|How can you not love a place like this! My sister took this panoramic photo from the top of Castel Sant'Elmo.|
(1) One local asked me why the American base is located where it is since there is so much toxic waste nearby. [As a note, the military commissions water testing yearly, or more often, all over Campania and make those results available to families; any community found to have severely toxic water results in families being moved out, as happened a few years ago in one of the towns that has very recently been confirmed by a Camorra informant as one of the places for huge amounts of illegal toxic dumping].
(2) A local friend (different from #1) warned me to never eat produce or canned goods produced in Afragola because it was poisonous. (Afragola is a farming community located fairly close to Naples, and it too is now known to have experienced an enormous amount of illegally dumped toxic waste.).
(3) Yet another local warned us not to eat the mozzarella di bufala from a certain town because the buffalo there were grazing on toxic land.
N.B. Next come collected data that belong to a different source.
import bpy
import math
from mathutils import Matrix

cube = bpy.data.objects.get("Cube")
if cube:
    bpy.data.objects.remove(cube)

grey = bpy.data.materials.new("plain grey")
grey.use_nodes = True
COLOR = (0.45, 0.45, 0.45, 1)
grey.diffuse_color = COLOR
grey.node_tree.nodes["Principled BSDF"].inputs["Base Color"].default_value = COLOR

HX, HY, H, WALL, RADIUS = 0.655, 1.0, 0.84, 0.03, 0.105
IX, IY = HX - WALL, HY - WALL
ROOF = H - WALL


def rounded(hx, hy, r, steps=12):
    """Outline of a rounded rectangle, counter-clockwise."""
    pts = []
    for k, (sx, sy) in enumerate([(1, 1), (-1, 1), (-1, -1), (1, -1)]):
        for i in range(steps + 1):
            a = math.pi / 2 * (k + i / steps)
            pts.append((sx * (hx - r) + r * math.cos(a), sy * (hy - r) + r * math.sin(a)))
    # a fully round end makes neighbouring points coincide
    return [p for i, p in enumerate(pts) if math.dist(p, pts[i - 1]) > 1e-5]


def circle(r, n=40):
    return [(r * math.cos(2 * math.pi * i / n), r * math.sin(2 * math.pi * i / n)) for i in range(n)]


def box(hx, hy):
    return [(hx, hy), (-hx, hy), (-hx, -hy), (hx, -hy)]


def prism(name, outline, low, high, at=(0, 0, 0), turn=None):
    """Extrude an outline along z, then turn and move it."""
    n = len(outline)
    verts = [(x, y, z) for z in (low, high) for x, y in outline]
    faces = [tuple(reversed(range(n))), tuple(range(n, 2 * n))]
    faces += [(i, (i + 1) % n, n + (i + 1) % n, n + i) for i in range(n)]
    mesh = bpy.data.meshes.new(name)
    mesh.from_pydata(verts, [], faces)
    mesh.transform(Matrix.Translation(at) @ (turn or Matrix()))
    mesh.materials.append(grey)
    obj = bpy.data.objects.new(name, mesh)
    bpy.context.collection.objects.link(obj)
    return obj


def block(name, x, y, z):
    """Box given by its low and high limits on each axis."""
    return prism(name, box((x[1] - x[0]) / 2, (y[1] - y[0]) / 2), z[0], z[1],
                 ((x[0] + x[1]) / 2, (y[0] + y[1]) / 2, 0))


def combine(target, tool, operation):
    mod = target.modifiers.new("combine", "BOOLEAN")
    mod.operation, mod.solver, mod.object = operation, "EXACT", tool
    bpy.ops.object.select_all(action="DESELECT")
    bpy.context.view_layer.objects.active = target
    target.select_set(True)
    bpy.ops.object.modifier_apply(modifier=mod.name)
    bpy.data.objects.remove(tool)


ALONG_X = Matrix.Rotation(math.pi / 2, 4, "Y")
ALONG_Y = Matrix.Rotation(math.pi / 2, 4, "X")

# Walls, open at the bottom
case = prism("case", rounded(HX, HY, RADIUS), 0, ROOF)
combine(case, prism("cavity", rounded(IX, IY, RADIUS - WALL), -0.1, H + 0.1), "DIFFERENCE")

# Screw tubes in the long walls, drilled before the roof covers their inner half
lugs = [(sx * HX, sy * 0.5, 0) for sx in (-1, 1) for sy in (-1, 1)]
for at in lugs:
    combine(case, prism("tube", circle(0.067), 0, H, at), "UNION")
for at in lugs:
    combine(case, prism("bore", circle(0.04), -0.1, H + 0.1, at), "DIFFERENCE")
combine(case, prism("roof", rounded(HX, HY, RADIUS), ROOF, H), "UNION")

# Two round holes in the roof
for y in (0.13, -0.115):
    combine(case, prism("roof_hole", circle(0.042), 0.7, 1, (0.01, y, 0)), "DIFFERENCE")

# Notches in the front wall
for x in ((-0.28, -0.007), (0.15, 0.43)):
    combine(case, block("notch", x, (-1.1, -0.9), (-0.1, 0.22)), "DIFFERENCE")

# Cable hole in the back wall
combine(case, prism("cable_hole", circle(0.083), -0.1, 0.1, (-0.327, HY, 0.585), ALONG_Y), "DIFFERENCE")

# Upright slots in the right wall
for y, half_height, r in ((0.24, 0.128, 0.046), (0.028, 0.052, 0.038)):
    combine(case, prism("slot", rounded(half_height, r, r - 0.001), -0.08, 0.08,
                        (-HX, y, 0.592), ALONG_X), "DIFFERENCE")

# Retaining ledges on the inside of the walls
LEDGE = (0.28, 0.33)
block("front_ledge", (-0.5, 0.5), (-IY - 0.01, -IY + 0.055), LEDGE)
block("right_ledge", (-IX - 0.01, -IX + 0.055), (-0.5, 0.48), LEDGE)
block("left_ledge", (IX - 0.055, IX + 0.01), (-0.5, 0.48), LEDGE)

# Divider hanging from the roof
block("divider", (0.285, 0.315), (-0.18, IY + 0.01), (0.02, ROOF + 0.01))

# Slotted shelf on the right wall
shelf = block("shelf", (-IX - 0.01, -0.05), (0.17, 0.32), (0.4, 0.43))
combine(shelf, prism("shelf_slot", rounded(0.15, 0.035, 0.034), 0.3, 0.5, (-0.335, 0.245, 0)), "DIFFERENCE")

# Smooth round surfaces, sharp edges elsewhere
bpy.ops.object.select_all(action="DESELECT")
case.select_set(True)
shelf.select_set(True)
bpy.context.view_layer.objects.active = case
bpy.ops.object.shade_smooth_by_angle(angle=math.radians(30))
(4) One month before we moved to Italy, the lake right by our house, Lago d'Averno was seized by the Italian government from a Camorra boss's front man. I remember discussing with Nathan then that I could only imagine the Camorra boss wanted the lake so he had his own, dump spot. Unfortunately, it's ringed by vineyards, citrus orchards, and small farms, and it's located only about 300 yards from the Pozzuoli Bay. A few months after we moved in, the lake turned this really bizarre, neon green color. Yet another time, I was walking around the lake (it really is an amazing, idyllic spot, complete with Roman ruins, a Sybil's cave, and the terminus of a huge tunnel to move soldiers and horses between Cuma and the lake, which was then open to the sea), and the lake edges were completely filled with dead fish. Lago d'Averno has now been put on the list as one of the sites of illegal dumping.
See what I mean...toxic waste dumping was certainly not a secret among the Neapolitans. But perhaps the extent of the dumping is indeed a revelation. And maybe the attention of the world gives Neapolitans the freedom to protest, when before, protesting could have resulted in some unappealing backlash. Rising up against the Camorra is not necessarily the safest path. I am glad to see the international community paying attention to the problem, but why did Campania have to first have a cancer rate increase of over 40%! For women, 47%! Take just a moment and think about those statistics. They are truly horrific. In some communities, estimates are that the land will be poisoned for the next 50 years. Groundwater is poisoned, wells are poisoned, the soil itself is poisoned...and yet, another article I found highlights the fact that in all likelihood, the Camorra will be able to muscle in on the cleanup contracts as well, making the cleanup as profitable as the initial dumping for which they were responsible.
I hope that with all the negative attention, there will at least be a few positive stories coming out of both the situation and the appeal of Naples. I wrote often in the last few years on how much Naples has to offer, yet it takes some digging. Some fearlessness, some willingness to buck what the fear mongers say and open your heart to both the people and the place. And take another look at the photo by my sister. Naples is full of breathtaking beauty.
Mafia Toxic Waste Dumping Poisons Naples Farms
Toxic Nuclear Waste Dumped Illegally by Mafia Blamed for Surge in Cancers in Southern Italy
Toxic: Napoli, A documentary film
Triangle of Death, on Wikipedia
Mafia's Dumping of Toxic Waste Blamed for High Cancer Rates in Italy